The Yellow Crazy Ant – Anoplolepis gracilipes
Origin and distribution
The Yellow crazy ant is speculated to originate From West Africa and have spread across to countries such as Papua New Guinea, South East Asia, Indian and pacific islands, Mauritius and North Queensland of Australia. They got their name by the way they behave once disturbed – Erratic.
These yellow critters do not tend to fly when they establish nests but instead use a method called ‘budding’. Budding is when a queen and some workers will walk or hitch rides on debris down rivers to establish new colonies. As the Yellow crazy ant is considered a major pest that destroys crops, it is easier to manage areas of infestation when budding occurs instead of flight, which can cover much more ground and make them difficult to control.
What they look like
The crazy YELLOW ants are.. you guessed it, yellow or more accurately – Golden brown. They have slender bodies and really long legs and there antennas exceed the length of there bodies with 11 segments.
- Worker ants have a life cycle of 76-84 days. Queens can survive for several years.
- Workers are produced throughout the year, but production fluctuates.
- Sexual offspring are born anytime throughout the year but generally 1-3 months prior to the rainy season.
Diet and habitat
- they will prey mostly on insects, but also on slow moving crabs, snails, small reptiles and birds that can’t fly out of the nest
- Ideal nesting grounds include – Tree bases, Mulch, Rock walls, pot plants, car pots, pool filters, near Agroforestry areas and farms.
They are a robust Ant species due non territorial behaviours to other Yellow Crazy Ants and will join other Crazy Ants colonies creating super colonies, this behaviour makes them difficult to eradicate as all queens in the colony must be removed to destroy the colony.

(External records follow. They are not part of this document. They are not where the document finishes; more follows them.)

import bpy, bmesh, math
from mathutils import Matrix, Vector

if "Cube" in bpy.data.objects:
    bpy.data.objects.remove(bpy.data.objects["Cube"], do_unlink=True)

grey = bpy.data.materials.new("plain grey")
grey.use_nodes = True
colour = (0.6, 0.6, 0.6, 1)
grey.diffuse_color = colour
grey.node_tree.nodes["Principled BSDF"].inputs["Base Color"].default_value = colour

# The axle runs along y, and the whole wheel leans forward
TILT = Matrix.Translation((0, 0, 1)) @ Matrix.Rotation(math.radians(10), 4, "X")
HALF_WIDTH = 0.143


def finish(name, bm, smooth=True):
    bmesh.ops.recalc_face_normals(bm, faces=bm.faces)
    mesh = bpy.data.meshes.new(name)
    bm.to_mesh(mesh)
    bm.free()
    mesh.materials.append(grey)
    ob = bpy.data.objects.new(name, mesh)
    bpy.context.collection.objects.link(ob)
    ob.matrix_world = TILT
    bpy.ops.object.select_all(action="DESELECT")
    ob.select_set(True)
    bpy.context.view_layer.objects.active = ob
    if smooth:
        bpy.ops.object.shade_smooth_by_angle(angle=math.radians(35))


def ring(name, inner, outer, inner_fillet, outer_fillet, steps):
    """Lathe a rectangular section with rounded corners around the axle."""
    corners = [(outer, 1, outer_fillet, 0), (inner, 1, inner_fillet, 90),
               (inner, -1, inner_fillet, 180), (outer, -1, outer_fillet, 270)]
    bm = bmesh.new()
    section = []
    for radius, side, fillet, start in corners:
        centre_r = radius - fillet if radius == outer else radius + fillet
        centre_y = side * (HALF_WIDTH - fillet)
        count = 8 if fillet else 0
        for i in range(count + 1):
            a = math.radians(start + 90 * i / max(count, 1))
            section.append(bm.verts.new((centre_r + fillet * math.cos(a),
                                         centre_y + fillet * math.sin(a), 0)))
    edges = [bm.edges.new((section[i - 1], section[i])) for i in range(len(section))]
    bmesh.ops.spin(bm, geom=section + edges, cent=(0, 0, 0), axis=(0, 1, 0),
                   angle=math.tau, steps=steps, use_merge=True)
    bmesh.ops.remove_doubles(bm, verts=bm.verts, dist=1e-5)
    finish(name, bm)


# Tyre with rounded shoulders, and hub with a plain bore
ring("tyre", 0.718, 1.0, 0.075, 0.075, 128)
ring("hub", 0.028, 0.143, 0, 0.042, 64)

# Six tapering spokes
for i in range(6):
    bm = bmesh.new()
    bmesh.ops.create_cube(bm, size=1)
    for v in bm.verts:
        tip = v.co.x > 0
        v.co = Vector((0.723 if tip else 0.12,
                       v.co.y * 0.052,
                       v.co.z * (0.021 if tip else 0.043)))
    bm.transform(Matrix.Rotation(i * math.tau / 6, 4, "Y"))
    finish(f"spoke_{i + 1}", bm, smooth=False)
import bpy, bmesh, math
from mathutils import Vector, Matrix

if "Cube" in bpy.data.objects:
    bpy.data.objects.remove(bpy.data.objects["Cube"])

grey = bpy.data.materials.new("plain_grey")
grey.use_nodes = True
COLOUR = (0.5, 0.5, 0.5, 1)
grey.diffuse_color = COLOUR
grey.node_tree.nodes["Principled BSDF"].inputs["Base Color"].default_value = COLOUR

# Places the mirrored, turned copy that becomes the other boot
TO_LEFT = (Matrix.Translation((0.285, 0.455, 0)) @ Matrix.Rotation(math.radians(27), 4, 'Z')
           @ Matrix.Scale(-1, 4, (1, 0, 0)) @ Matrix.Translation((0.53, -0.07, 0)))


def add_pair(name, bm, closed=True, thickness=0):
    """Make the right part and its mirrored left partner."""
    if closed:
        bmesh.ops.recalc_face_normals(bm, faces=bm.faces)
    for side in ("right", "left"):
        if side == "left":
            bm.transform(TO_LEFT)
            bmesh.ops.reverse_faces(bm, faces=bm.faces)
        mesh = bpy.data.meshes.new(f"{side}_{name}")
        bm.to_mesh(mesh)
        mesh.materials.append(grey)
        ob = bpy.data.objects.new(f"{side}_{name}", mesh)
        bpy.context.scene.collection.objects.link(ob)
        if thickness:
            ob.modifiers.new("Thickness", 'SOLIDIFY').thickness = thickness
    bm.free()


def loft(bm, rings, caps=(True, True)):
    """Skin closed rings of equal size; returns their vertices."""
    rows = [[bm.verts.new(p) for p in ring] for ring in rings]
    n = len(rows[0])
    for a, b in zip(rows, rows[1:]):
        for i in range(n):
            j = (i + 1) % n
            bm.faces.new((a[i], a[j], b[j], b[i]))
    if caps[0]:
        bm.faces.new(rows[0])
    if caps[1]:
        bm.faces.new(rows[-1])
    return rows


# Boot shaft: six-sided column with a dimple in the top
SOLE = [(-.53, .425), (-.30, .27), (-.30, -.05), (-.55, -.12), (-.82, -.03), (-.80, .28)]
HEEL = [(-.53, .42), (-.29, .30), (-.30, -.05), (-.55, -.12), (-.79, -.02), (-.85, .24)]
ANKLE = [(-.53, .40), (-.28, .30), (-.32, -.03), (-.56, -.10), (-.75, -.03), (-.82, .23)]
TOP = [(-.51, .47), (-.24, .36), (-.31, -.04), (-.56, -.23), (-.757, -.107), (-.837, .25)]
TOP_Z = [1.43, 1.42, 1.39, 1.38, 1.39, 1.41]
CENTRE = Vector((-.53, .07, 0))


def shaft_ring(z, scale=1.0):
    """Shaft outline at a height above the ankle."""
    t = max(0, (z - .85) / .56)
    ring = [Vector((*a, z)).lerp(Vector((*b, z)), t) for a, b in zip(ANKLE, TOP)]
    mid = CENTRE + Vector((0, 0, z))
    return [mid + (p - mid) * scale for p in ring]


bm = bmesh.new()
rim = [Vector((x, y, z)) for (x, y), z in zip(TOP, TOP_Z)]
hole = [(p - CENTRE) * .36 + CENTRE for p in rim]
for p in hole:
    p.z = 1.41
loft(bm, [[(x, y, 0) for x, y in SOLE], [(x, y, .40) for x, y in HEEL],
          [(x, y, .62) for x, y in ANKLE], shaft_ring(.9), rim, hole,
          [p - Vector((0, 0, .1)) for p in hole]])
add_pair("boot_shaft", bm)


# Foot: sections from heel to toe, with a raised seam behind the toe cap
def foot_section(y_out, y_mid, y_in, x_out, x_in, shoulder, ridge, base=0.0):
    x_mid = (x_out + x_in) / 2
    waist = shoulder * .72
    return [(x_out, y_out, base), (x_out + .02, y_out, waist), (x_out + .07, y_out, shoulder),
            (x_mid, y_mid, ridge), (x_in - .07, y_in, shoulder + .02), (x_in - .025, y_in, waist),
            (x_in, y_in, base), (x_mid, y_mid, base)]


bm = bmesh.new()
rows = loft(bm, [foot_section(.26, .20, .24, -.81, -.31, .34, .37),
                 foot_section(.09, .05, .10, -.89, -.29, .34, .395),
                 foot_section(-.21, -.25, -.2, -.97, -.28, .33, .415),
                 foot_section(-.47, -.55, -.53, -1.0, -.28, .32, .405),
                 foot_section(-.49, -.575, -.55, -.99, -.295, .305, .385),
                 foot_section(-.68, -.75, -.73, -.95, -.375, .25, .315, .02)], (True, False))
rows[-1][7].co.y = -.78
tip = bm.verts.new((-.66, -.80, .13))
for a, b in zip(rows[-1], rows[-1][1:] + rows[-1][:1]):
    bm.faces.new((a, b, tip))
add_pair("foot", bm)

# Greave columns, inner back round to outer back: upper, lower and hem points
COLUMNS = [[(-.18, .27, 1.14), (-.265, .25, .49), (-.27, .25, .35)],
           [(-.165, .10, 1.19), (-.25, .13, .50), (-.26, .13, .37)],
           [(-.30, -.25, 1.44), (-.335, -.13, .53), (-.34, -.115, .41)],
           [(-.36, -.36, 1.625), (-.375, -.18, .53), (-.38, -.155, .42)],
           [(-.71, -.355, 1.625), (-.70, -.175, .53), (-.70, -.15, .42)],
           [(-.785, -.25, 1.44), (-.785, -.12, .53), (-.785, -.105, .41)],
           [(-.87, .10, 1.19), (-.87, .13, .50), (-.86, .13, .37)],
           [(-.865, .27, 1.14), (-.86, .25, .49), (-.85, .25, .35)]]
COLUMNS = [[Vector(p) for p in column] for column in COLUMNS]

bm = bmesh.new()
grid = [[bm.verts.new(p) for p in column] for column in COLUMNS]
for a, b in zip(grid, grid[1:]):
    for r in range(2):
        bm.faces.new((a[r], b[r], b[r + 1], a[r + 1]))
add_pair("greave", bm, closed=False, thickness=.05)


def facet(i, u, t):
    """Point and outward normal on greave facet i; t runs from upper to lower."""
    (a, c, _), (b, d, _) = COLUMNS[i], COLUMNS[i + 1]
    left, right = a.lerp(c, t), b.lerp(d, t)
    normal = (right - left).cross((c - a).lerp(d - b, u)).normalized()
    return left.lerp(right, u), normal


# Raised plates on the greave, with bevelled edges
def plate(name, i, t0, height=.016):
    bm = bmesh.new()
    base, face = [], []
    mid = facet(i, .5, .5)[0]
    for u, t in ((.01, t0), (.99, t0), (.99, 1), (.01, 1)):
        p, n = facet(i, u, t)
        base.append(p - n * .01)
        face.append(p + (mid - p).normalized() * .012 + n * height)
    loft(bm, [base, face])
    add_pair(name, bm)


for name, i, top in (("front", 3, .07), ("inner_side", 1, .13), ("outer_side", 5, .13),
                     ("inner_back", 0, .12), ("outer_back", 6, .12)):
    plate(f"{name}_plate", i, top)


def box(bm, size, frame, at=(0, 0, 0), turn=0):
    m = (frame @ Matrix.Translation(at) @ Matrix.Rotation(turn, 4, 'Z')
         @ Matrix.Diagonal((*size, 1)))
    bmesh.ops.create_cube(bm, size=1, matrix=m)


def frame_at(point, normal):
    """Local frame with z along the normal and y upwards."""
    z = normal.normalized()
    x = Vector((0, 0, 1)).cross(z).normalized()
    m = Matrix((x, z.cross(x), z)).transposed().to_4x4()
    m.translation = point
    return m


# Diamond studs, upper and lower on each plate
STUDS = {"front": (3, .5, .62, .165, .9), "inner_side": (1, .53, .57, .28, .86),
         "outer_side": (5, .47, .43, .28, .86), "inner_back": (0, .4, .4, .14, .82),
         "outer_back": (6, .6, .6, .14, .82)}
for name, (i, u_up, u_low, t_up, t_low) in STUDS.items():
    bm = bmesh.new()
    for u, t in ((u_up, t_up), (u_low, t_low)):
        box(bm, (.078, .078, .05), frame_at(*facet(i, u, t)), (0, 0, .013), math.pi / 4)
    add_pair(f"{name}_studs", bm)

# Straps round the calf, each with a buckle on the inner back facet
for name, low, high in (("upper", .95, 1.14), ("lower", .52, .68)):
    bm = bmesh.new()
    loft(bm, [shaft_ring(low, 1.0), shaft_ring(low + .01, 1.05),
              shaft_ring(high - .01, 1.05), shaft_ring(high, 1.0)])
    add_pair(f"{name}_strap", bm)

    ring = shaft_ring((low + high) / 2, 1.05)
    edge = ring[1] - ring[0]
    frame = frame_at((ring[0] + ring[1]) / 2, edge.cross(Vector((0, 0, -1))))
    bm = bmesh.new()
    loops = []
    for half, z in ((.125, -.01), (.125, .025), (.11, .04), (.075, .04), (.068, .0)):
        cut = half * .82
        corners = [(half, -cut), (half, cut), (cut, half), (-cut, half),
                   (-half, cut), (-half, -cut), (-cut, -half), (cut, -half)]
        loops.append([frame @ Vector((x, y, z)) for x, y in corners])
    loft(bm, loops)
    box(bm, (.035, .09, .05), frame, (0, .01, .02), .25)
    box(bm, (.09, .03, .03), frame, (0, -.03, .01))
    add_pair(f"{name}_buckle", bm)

They are VERY territorial to other insects and will fight when foreign insects that enter there territory.
Yellow crazy ants are considered an invasive species and they are a restricted tramp ant under the Biosecurity Act 2014 in Australia.
They affect the economy and ecosystems by..
- Decline in the spread of seeds
- Increase sooty mould on trees and plants, which affects plant growth and reduces farming yields
- Reduce nutrient recycling
- Disrupts natural species, including native birds, animals and plants
- Reduce unique red crab population on Christmas Island – Australia
- Protects sap-sucking insects such as scale and mealy bugs